Most teens see anxiety and depression as “major problems” among their peers, according to a new survey conducted by the Pew Research Center. It suggests that 7 in 10 teens ages 13 to 17 think those issues are more prevalent than bullying, drug addiction, drinking alcohol, poverty, teen pregnancy and gangs. Concern about mental health cuts across gender, racial and socio-economic lines, with roughly equal shares of teens across demographic groups saying it is a significant issue in their community.
Researchers also evaluated the pressures teens face, and found that academics was at the top of the list. About 61% of teens said they felt a lot of pressure to get good grades. That pressure, researchers said, is tied to post-graduation goals, where about 59% said they planned to attend a four-year college upon graduation.
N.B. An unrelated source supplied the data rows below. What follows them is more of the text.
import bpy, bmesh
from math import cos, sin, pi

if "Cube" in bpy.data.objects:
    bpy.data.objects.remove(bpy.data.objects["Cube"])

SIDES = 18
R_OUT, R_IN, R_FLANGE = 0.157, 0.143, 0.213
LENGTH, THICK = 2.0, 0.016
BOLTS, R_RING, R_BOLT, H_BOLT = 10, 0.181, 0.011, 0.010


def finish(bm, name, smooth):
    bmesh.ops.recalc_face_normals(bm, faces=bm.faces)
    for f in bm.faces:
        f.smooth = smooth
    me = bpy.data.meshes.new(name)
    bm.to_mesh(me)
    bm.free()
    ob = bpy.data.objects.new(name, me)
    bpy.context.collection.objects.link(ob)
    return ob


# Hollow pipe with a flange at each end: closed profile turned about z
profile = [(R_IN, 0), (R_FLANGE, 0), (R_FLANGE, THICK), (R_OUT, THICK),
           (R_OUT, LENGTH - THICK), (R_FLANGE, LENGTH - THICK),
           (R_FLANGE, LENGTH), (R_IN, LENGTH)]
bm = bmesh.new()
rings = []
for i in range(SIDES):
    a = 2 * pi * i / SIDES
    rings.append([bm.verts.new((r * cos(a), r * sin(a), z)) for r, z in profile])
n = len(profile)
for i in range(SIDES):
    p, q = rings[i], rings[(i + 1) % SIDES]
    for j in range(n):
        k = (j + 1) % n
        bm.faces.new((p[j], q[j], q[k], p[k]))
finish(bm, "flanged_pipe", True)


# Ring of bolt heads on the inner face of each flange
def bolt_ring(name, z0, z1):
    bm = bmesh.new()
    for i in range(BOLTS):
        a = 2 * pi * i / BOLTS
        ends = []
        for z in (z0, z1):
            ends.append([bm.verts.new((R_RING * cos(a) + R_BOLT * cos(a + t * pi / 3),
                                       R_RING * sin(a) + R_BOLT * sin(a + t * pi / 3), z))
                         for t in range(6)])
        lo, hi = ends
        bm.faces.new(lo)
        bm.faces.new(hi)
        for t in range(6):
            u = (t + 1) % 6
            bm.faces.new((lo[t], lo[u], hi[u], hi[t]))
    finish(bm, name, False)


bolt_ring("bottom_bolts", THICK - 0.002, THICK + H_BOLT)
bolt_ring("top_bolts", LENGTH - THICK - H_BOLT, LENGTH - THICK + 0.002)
About three-in-ten teens say they feel a lot of pressure to look good (29%) and to fit in socially (28%), while roughly one-in-five feel similarly pressured to be involved in extracurricular activities and to be good at sports (21% each).
For more, see http://www.pewsocialtrends.org/2019/02/20/most-u-s-teens-see-anxiety-and-depression-as-a-major-problem-among-their-peers/